====== THE DATA
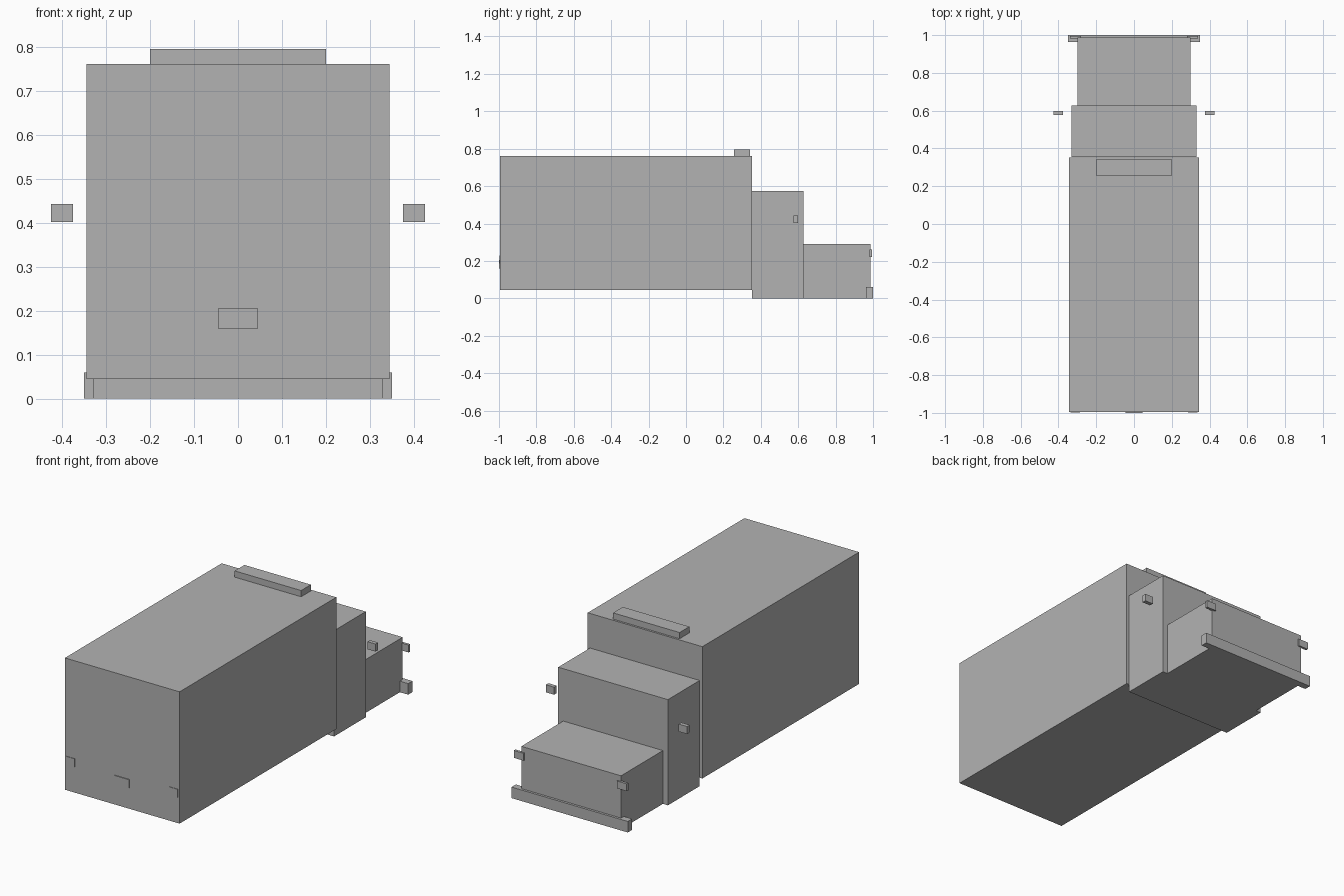
import bpy

cube = bpy.data.objects.get("Cube")
if cube:
    bpy.data.objects.remove(cube, do_unlink=True)

# One plain grey for the whole truck
grey = bpy.data.materials.new("plain_grey")
grey.use_nodes = True
colour = (0.448, 0.448, 0.448, 1)
grey.diffuse_color = colour
grey.node_tree.nodes["Principled BSDF"].inputs["Base Color"].default_value = colour


def box(name, x, y, z):
    """Box spanning the given (low, high) range on each axis."""
    spans = (x, y, z)
    bpy.ops.mesh.primitive_cube_add(size=1, location=[(a + b) / 2 for a, b in spans])
    ob = bpy.context.object
    ob.name = ob.data.name = name
    size = [b - a for a, b in spans]
    for v in ob.data.vertices:
        v.co = [c * s for c, s in zip(v.co, size)]
    ob.data.materials.append(grey)
    return ob


def centred(name, half, y, z):
    return box(name, (-half, half), y, z)


def pair(name, x, y, z):
    box("left_" + name, x, y, z)
    box("right_" + name, (-x[1], -x[0]), y, z)


# Main volumes: cargo box, cab, hood
centred("cargo_box", 0.345, (-0.995, 0.352), (0.045, 0.762))
centred("cab", 0.33, (0.354, 0.627), (0, 0.575))
centred("hood", 0.30, (0.627, 0.987), (0, 0.29))

# Fittings across the centre
centred("roof_unit", 0.20, (0.257, 0.341), (0.762, 0.796))
centred("bumper", 0.35, (0.963, 1.0), (0, 0.06))
centred("number_plate", 0.045, (-1.0, -0.995), (0.16, 0.205))

# Mirrored fittings
pair("mirror", (0.375, 0.425), (0.576, 0.598), (0.402, 0.443))
pair("headlight", (0.28, 0.34), (0.981, 0.995), (0.22, 0.26))
pair("tail_light", (0.285, 0.335), (-0.998, -0.995), (0.186, 0.23))
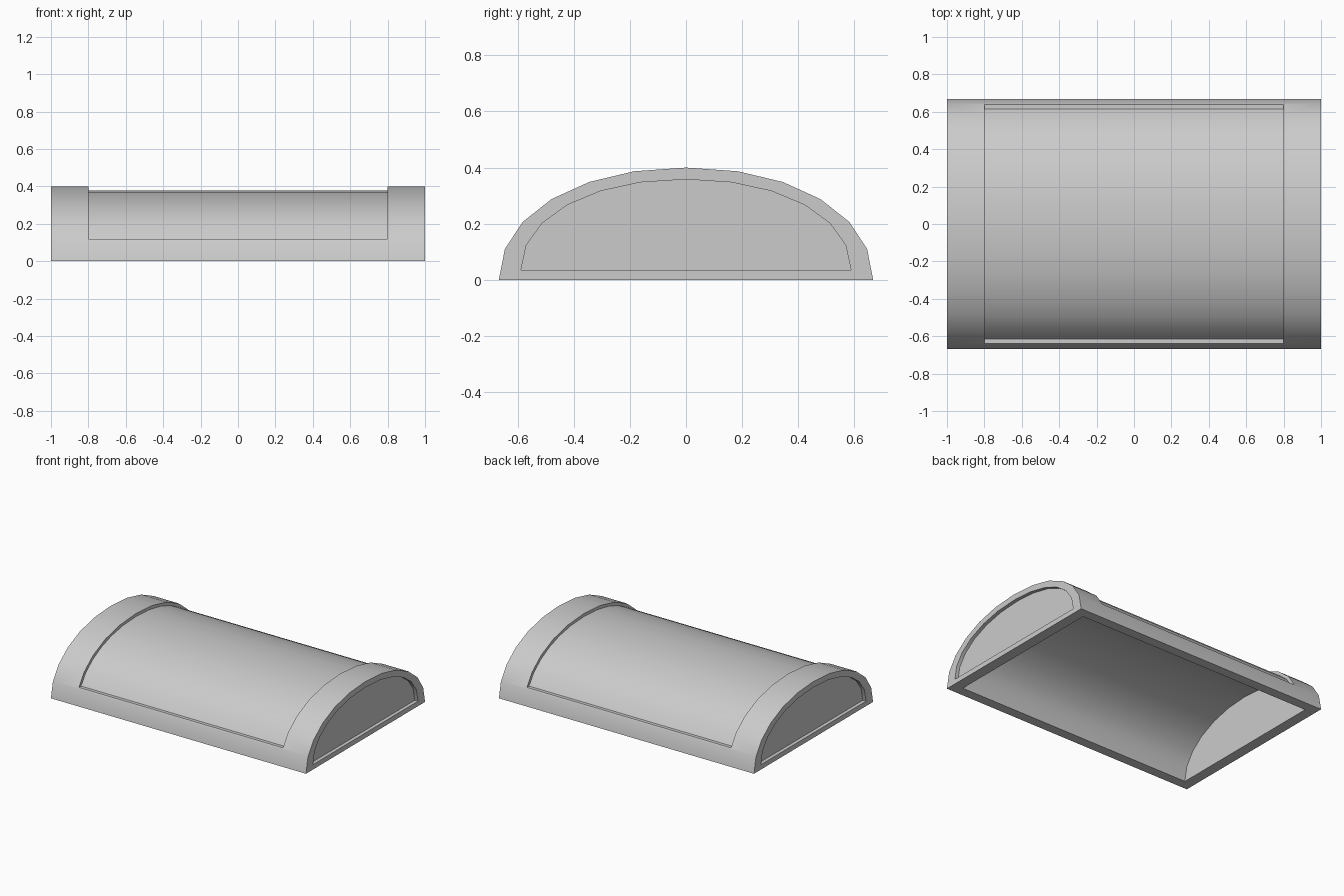
import bpy
import bmesh
from math import sin, cos, pi, asin, radians

cube = bpy.data.objects.get("Cube")
if cube:
    bpy.data.objects.remove(cube, do_unlink=True)

grey = bpy.data.materials.new("light_grey")
grey.use_nodes = True
grey.diffuse_color = (0.6, 0.6, 0.6, 1)
grey.node_tree.nodes["Principled BSDF"].inputs["Base Color"].default_value = (0.6, 0.6, 0.6, 1)

POWER = 2 / 2.1  # slightly fuller than an ellipse
STEPS = 12


def arch(half_width, height, base=0.0, start=0.0):
    """Arch outline in (y, z), from +y over the top to -y."""
    points = []
    for i in range(STEPS + 1):
        t = start + (pi - 2 * start) * i / STEPS
        side = 1 if cos(t) >= 0 else -1
        points.append((side * half_width * abs(cos(t)) ** POWER,
                       base + height * max(sin(t), 0) ** POWER))
    return points


def prism(name, outline, x0, x1):
    """Extrude a (y, z) outline along x."""
    bm = bmesh.new()
    face = bm.faces.new([bm.verts.new((x0, y, z)) for y, z in outline])
    new = bmesh.ops.extrude_face_region(bm, geom=[face])["geom"]
    verts = [v for v in new if isinstance(v, bmesh.types.BMVert)]
    bmesh.ops.translate(bm, verts=verts, vec=(x1 - x0, 0, 0))
    bmesh.ops.recalc_face_normals(bm, faces=bm.faces)
    mesh = bpy.data.meshes.new(name)
    bm.to_mesh(mesh)
    bm.free()
    mesh.materials.append(grey)
    obj = bpy.data.objects.new(name, mesh)
    bpy.context.collection.objects.link(obj)
    return obj


def carve(target, cutter):
    """Subtract the cutter and discard it."""
    mod = target.modifiers.new("carve", "BOOLEAN")
    mod.operation = "DIFFERENCE"
    mod.solver = "EXACT"
    mod.object = cutter
    bpy.context.view_layer.objects.active = target
    bpy.ops.object.modifier_apply(modifier=mod.name)
    bpy.data.objects.remove(cutter, do_unlink=True)


# Arched shell
shell = prism("arched_cover", arch(0.667, 0.4), -1, 1)

# Hollow underside, extended below the base for a clean opening
hollow = arch(0.597, 0.36)
hollow = [(0.597, -0.1)] + hollow + [(-0.597, -0.1)]
carve(shell, prism("hollow_cutter", hollow, -0.925, 0.925))

# Recessed arched panel on each end
for side in (-1, 1):
    carve(shell, prism("end_cutter", arch(0.588, 0.323, 0.035),
                       side * 0.975, side * 1.1))

# Recessed wraparound panel between the two end bands
ledge = 0.12
inner = arch(0.643, 0.378, start=asin((ledge / 0.378) ** (1 / POWER)))
outer = [(-0.8, ledge), (-0.8, 0.6), (0.8, 0.6), (0.8, ledge)]
carve(shell, prism("panel_cutter", inner + outer, -0.8, 0.8))

# Smooth curves with crisp borders
bpy.ops.object.select_all(action="DESELECT")
shell.select_set(True)
bpy.context.view_layer.objects.active = shell
bpy.ops.object.shade_smooth_by_angle(angle=radians(40))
============
ABOUT THIS EXERCISE | From the first record above to the last, output each one exactly and omit the pictures.

WRITTEN SOLUTION |
import bpy

cube = bpy.data.objects.get("Cube")
if cube:
    bpy.data.objects.remove(cube, do_unlink=True)

# One plain grey for the whole truck
grey = bpy.data.materials.new("plain_grey")
grey.use_nodes = True
colour = (0.448, 0.448, 0.448, 1)
grey.diffuse_color = colour
grey.node_tree.nodes["Principled BSDF"].inputs["Base Color"].default_value = colour


def box(name, x, y, z):
    """Box spanning the given (low, high) range on each axis."""
    spans = (x, y, z)
    bpy.ops.mesh.primitive_cube_add(size=1, location=[(a + b) / 2 for a, b in spans])
    ob = bpy.context.object
    ob.name = ob.data.name = name
    size = [b - a for a, b in spans]
    for v in ob.data.vertices:
        v.co = [c * s for c, s in zip(v.co, size)]
    ob.data.materials.append(grey)
    return ob


def centred(name, half, y, z):
    return box(name, (-half, half), y, z)


def pair(name, x, y, z):
    box("left_" + name, x, y, z)
    box("right_" + name, (-x[1], -x[0]), y, z)


# Main volumes: cargo box, cab, hood
centred("cargo_box", 0.345, (-0.995, 0.352), (0.045, 0.762))
centred("cab", 0.33, (0.354, 0.627), (0, 0.575))
centred("hood", 0.30, (0.627, 0.987), (0, 0.29))

# Fittings across the centre
centred("roof_unit", 0.20, (0.257, 0.341), (0.762, 0.796))
centred("bumper", 0.35, (0.963, 1.0), (0, 0.06))
centred("number_plate", 0.045, (-1.0, -0.995), (0.16, 0.205))

# Mirrored fittings
pair("mirror", (0.375, 0.425), (0.576, 0.598), (0.402, 0.443))
pair("headlight", (0.28, 0.34), (0.981, 0.995), (0.22, 0.26))
pair("tail_light", (0.285, 0.335), (-0.998, -0.995), (0.186, 0.23))
import bpy
import bmesh
from math import sin, cos, pi, asin, radians

cube = bpy.data.objects.get("Cube")
if cube:
    bpy.data.objects.remove(cube, do_unlink=True)

grey = bpy.data.materials.new("light_grey")
grey.use_nodes = True
grey.diffuse_color = (0.6, 0.6, 0.6, 1)
grey.node_tree.nodes["Principled BSDF"].inputs["Base Color"].default_value = (0.6, 0.6, 0.6, 1)

POWER = 2 / 2.1  # slightly fuller than an ellipse
STEPS = 12


def arch(half_width, height, base=0.0, start=0.0):
    """Arch outline in (y, z), from +y over the top to -y."""
    points = []
    for i in range(STEPS + 1):
        t = start + (pi - 2 * start) * i / STEPS
        side = 1 if cos(t) >= 0 else -1
        points.append((side * half_width * abs(cos(t)) ** POWER,
                       base + height * max(sin(t), 0) ** POWER))
    return points


def prism(name, outline, x0, x1):
    """Extrude a (y, z) outline along x."""
    bm = bmesh.new()
    face = bm.faces.new([bm.verts.new((x0, y, z)) for y, z in outline])
    new = bmesh.ops.extrude_face_region(bm, geom=[face])["geom"]
    verts = [v for v in new if isinstance(v, bmesh.types.BMVert)]
    bmesh.ops.translate(bm, verts=verts, vec=(x1 - x0, 0, 0))
    bmesh.ops.recalc_face_normals(bm, faces=bm.faces)
    mesh = bpy.data.meshes.new(name)
    bm.to_mesh(mesh)
    bm.free()
    mesh.materials.append(grey)
    obj = bpy.data.objects.new(name, mesh)
    bpy.context.collection.objects.link(obj)
    return obj


def carve(target, cutter):
    """Subtract the cutter and discard it."""
    mod = target.modifiers.new("carve", "BOOLEAN")
    mod.operation = "DIFFERENCE"
    mod.solver = "EXACT"
    mod.object = cutter
    bpy.context.view_layer.objects.active = target
    bpy.ops.object.modifier_apply(modifier=mod.name)
    bpy.data.objects.remove(cutter, do_unlink=True)


# Arched shell
shell = prism("arched_cover", arch(0.667, 0.4), -1, 1)

# Hollow underside, extended below the base for a clean opening
hollow = arch(0.597, 0.36)
hollow = [(0.597, -0.1)] + hollow + [(-0.597, -0.1)]
carve(shell, prism("hollow_cutter", hollow, -0.925, 0.925))

# Recessed arched panel on each end
for side in (-1, 1):
    carve(shell, prism("end_cutter", arch(0.588, 0.323, 0.035),
                       side * 0.975, side * 1.1))

# Recessed wraparound panel between the two end bands
ledge = 0.12
inner = arch(0.643, 0.378, start=asin((ledge / 0.378) ** (1 / POWER)))
outer = [(-0.8, ledge), (-0.8, 0.6), (0.8, 0.6), (0.8, ledge)]
carve(shell, prism("panel_cutter", inner + outer, -0.8, 0.8))

# Smooth curves with crisp borders
bpy.ops.object.select_all(action="DESELECT")
shell.select_set(True)
bpy.context.view_layer.objects.active = shell
bpy.ops.object.shade_smooth_by_angle(angle=radians(40))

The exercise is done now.